After that investment, he registered his company with the Canada Revenue Agency, made himself a logo and launched a Facebook page. His parents, who both own small businesses themselves, gave him advice on how best to run things and supervised him putting in the 40 hours needed for his capstone project.
Initially, Weston said he got a lot of requests to mow lawns from all over Horse Lake and a few in 100 Mile House. He doesn’t find the work itself hard but does his best to meet each customer’s different expectations for their lawns.
Weston charges $17 an hour for clients who provide a lawnmower and gas or $25 if he provides the equipment to cover costs. The costs are negotiable, he said, depending on what type of equipment he needs to use.
Business has slowed down lately, which Weston attributes to the fact that summer in the Cariboo is coming to an end. Weston said he may keep the company going in the fall but doesn’t intend to bring the company back for a second summer.

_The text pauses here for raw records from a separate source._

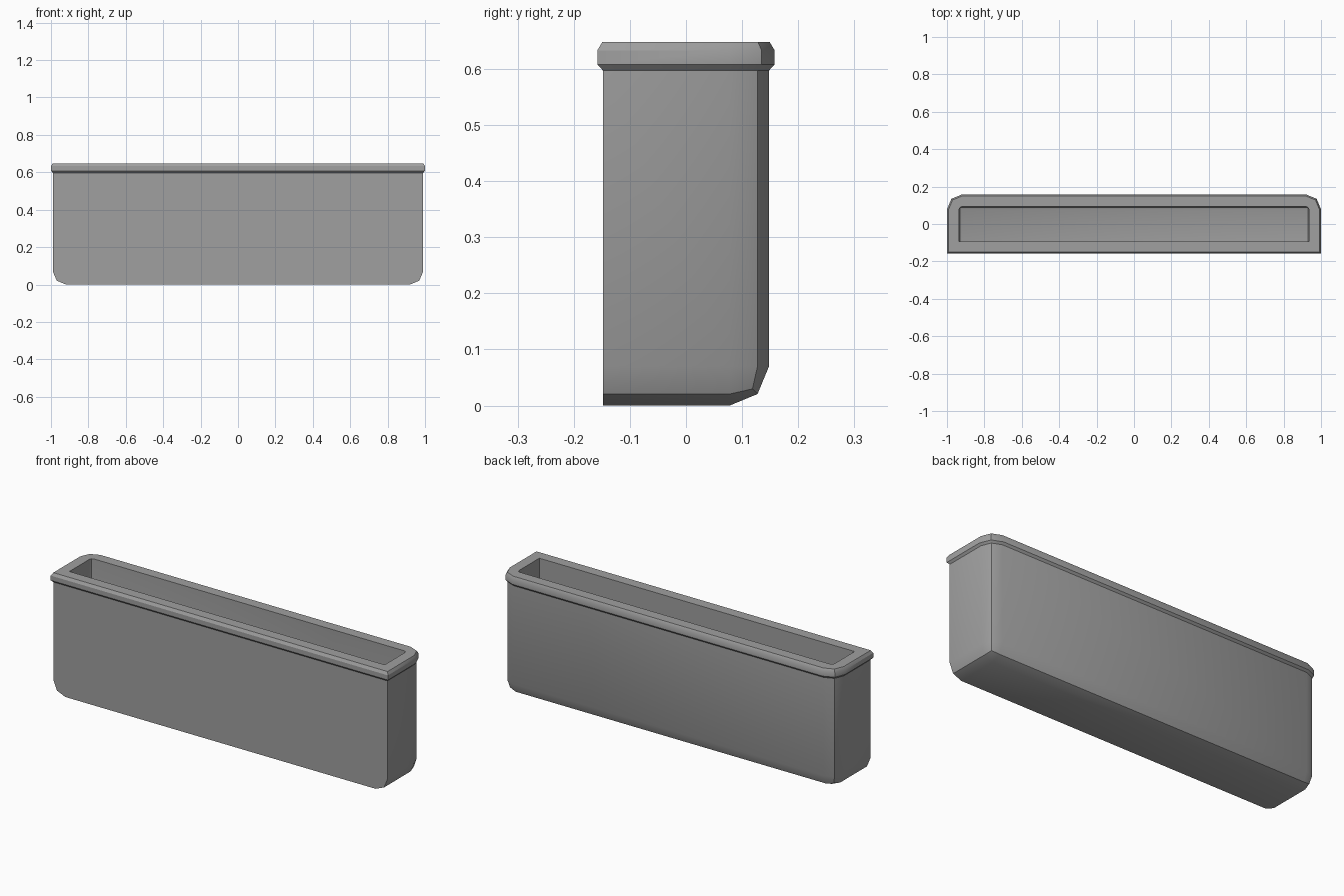
import bpy, bmesh, math
from mathutils import Vector

if "Cube" in bpy.data.objects:
    bpy.data.objects.remove(bpy.data.objects["Cube"])

HALF_X, HALF_Y, TOP, RIM_Z = 0.99, 0.148, 0.648, 0.597
RADIUS, WALL = 0.07, 0.055

gray = bpy.data.materials.new("plain gray")
gray.use_nodes = True
color = (0.35, 0.35, 0.35, 1)
gray.diffuse_color = color
gray.node_tree.nodes["Principled BSDF"].inputs["Base Color"].default_value = color


def finish(name, bm):
    mesh = bpy.data.meshes.new(name)
    bm.to_mesh(mesh)
    bm.free()
    mesh.materials.append(gray)
    obj = bpy.data.objects.new(name, mesh)
    bpy.context.collection.objects.link(obj)
    bpy.ops.object.select_all(action='DESELECT')
    obj.select_set(True)
    bpy.context.view_layer.objects.active = obj
    bpy.ops.object.shade_smooth_by_angle(angle=math.radians(30))


def open_box(name, inset, top, flip=False):
    """Open-topped box, rounded on every edge except those of the front."""
    bm = bmesh.new()
    bmesh.ops.create_cube(bm, size=2)
    for v in bm.verts:
        v.co = Vector((v.co.x * (HALF_X - inset), v.co.y * (HALF_Y - inset),
                       top if v.co.z > 0 else inset))
    middle = (top + inset) / 2
    rounded = []
    for e in bm.edges:
        on_top = all(v.co.z > middle for v in e.verts)
        on_front = all(v.co.y < 0 for v in e.verts)
        if not on_top and not on_front:
            rounded.append(e)
    bmesh.ops.bevel(bm, geom=rounded, offset=RADIUS - inset, segments=2,
                    profile=0.5, affect='EDGES')
    lid = [f for f in bm.faces if f.normal.z > 0.9]
    bmesh.ops.delete(bm, geom=lid, context='FACES')
    if flip:
        bmesh.ops.reverse_faces(bm, faces=bm.faces[:])
    finish(name, bm)


def outline(offset, z):
    """Plan outline: square front corners, rounded back corners."""
    x, y, r = HALF_X + offset, HALF_Y + offset, RADIUS + offset
    arc = [math.radians(a) for a in (0, 45, 90)]
    right = [(x - r + r * math.cos(a), y - r + r * math.sin(a)) for a in arc]
    left = [(-px, py) for px, py in reversed(right)]
    return [(px, py, z) for px, py in [(x, -y)] + right + left + [(-x, -y)]]


# Container walls and floor
open_box("outer_shell", 0, RIM_Z)
open_box("inner_lining", WALL, TOP, flip=True)

# Projecting rim and flat lip
profile = [(0, RIM_Z), (0.01, 0.608), (0.01, 0.633), (0.001, TOP), (-WALL, TOP)]
bm = bmesh.new()
rings = [[bm.verts.new(p) for p in outline(o, z)] for o, z in profile]
for low, high in zip(rings, rings[1:]):
    for i in range(len(low)):
        j = (i + 1) % len(low)
        bm.faces.new((low[i], low[j], high[j], high[i]))
finish("rim", bm)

“I’m probably going to move on but it will look really good on a resume and it’s good experience for later on in life. I’m thinking of becoming a mechanic, I’m really into that kind of stuff.”